What is a credit report?
A credit report is an organized list of information related to your credit activity. Businesses and other sources report your credit, loan, and payment history to one or more of the credit reporting companies on a regular basis. The credit reporting companies compile the data for people in the United States. Since not all businesses report to the same credit agency, your reports from each agency may contain different information. Credit reports will list a variety of information, including:
- Names of businesses that have given you credit or loans
- The total amount of each loan or credit limit for each credit card
- How often you paid your loans or credit cards on time, how much you paid, and whether you had any late or missed payments
- Information on bad debts
- Your current and former names, addresses, and/or employers
- Any bankruptcies or other public record information
- Businesses that have obtained your credit report within a certain period of time
How do I get my free credit report?
You can ask for your free credit reports online, via phone, or by mail.
- Online: Visit www.annualcreditreport.com
- By Phone: Call 1-877-322-8228
- By Mail: Download the request form from www.annualcreditreport.com, complete the form, and mail the completed form to the address listed on the form.
How often should I request my credit reports?
You are entitled to one free report from each agency every 12 months. You may request all three at one time or you can spread your requests out throughout the year. Some people request a credit report from a different agency every 4 months so that during the course of one year they have reviewed the reports from all three agencies. For example, they might request a report from Equifax in January, a report from Experian in May, and a report from TransUnion in September.
What should I look for when I review my credit report?
Make sure that you recognize the information on your credit report. Then check that the information on your credit report is accurate and complete. If you find information that you believe does not belong to you or is not correct, contact the business that issued the account or the credit reporting company that issued the report.
Where can I get more information?
The Federal Trade Commission and the Consumer Financial Protection Bureau sites contain extensive information about credit reports, your rights, and the laws that guarantee these rights. You can learn more about your free reports at the Federal Trade Commission’s website and the Consumer Financial Protection Bureau’s website.
Credit: Information for this blog post came from www.annualcreditreport.com.

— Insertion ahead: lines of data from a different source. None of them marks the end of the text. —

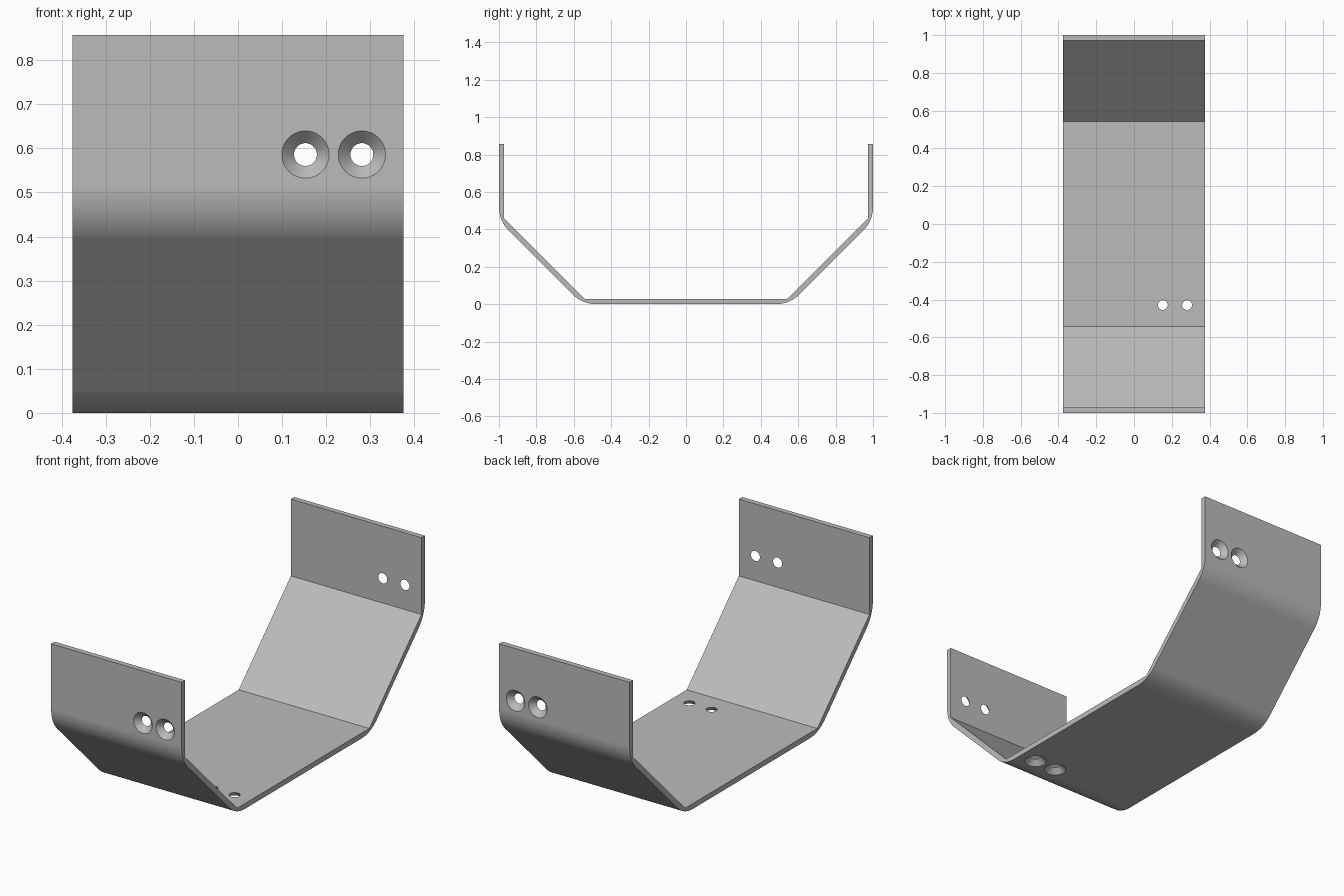
import bpy, bmesh, math
from mathutils import Matrix, Vector

cube = bpy.data.objects.get("Cube")
if cube:
    bpy.data.objects.remove(cube, do_unlink=True)

HALF_WIDTH = 0.376
HEIGHT = 0.857
SHEET = 0.028            # sheet thickness
BEND_Y = 0.543           # inner lower bend
BEND_Z = SHEET + (1 - SHEET - BEND_Y)   # inner upper bend, 45 degree slope
RADIUS = 0.178           # outer bend radius
STEPS = 12
HOLE_X = (0.153, 0.281)

steel = bpy.data.materials.new("plain_grey_metal")
steel.use_nodes = True
grey = (0.5, 0.5, 0.5, 1)
steel.diffuse_color = grey
steel.node_tree.nodes["Principled BSDF"].inputs["Base Color"].default_value = grey


def make_object(name, bm):
    bmesh.ops.recalc_face_normals(bm, faces=bm.faces)
    mesh = bpy.data.meshes.new(name)
    bm.to_mesh(mesh)
    bm.free()
    mesh.materials.append(steel)
    obj = bpy.data.objects.new(name, mesh)
    bpy.context.collection.objects.link(obj)
    return obj


def bend(centre_y, centre_z, start, end):
    """Arc points of an outer bend, angles in degrees."""
    points = []
    for i in range(STEPS + 1):
        a = math.radians(start + (end - start) * i / STEPS)
        points.append((centre_y + RADIUS * math.cos(a), centre_z + RADIUS * math.sin(a)))
    return points


# Bent sheet: half profile, mirrored, then extruded across the width
miter = math.tan(math.radians(22.5))
tangent = RADIUS * miter
outer = bend(BEND_Y + SHEET * miter - tangent, RADIUS, -90, -45)
outer += bend(1 - RADIUS, BEND_Z - SHEET * miter + tangent, -45, 0)
outer.append((1, HEIGHT))
inner = [(1 - SHEET, HEIGHT), (1 - SHEET, BEND_Z), (BEND_Y, SHEET)]
half = outer + inner
profile = half + [(-y, z) for y, z in reversed(half)]

bm = bmesh.new()
face = bm.faces.new([bm.verts.new((-HALF_WIDTH, y, z)) for y, z in profile])
result = bmesh.ops.extrude_face_region(bm, geom=[face])
moved = [v for v in result["geom"] if isinstance(v, bmesh.types.BMVert)]
bmesh.ops.translate(bm, verts=moved, vec=(2 * HALF_WIDTH, 0, 0))
bracket = make_object("bent_bracket", bm)

# Countersunk holes: wide on the outside, narrow on the inside
mid = SHEET / 2
placements = []
for x in HOLE_X:
    placements += [
        (Vector((x, -1 + mid, 0.586)), Vector((0, 1, 0))),   # front wall
        (Vector((x, 1 - mid, 0.586)), Vector((0, -1, 0))),   # back wall
        (Vector((x, -0.429, mid)), Vector((0, 0, 1))),       # floor
    ]
bm = bmesh.new()
for position, inward in placements:
    turn = inward.to_track_quat("Z", "Y").to_matrix().to_4x4()
    bmesh.ops.create_cone(bm, cap_ends=True, segments=48, radius1=0.0635,
                          radius2=0.016, depth=SHEET + 0.02,
                          matrix=Matrix.Translation(position) @ turn)
cutter = make_object("hole_cutter", bm)
cutter.hide_render = True

cut = bracket.modifiers.new("holes", "BOOLEAN")
cut.operation = "DIFFERENCE"
cut.solver = "EXACT"
cut.object = cutter
bpy.ops.object.select_all(action="DESELECT")
bracket.select_set(True)
bpy.context.view_layer.objects.active = bracket
bpy.ops.object.modifier_apply(modifier=cut.name)
bpy.data.objects.remove(cutter, do_unlink=True)

# Smooth bends and hole walls, crisp sheet edges
bpy.ops.object.shade_smooth_by_angle(angle=math.radians(30))
weighted = bracket.modifiers.new("flat_panels", "WEIGHTED_NORMAL")
weighted.keep_sharp = True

Andrea L. Blackwelder, CFP®, ChFC and Joseph D. Clemens, CFP®, EA are the founders and partners of Wisdom Wealth Strategies. Their shared passion is simple: to bring financial empowerment, understanding, and peace-of mind to people who wish to improve their financial future, build wealth for their families, and achieve financial independence. Click here to find out more about how you can work with Wisdom Wealth Strategies.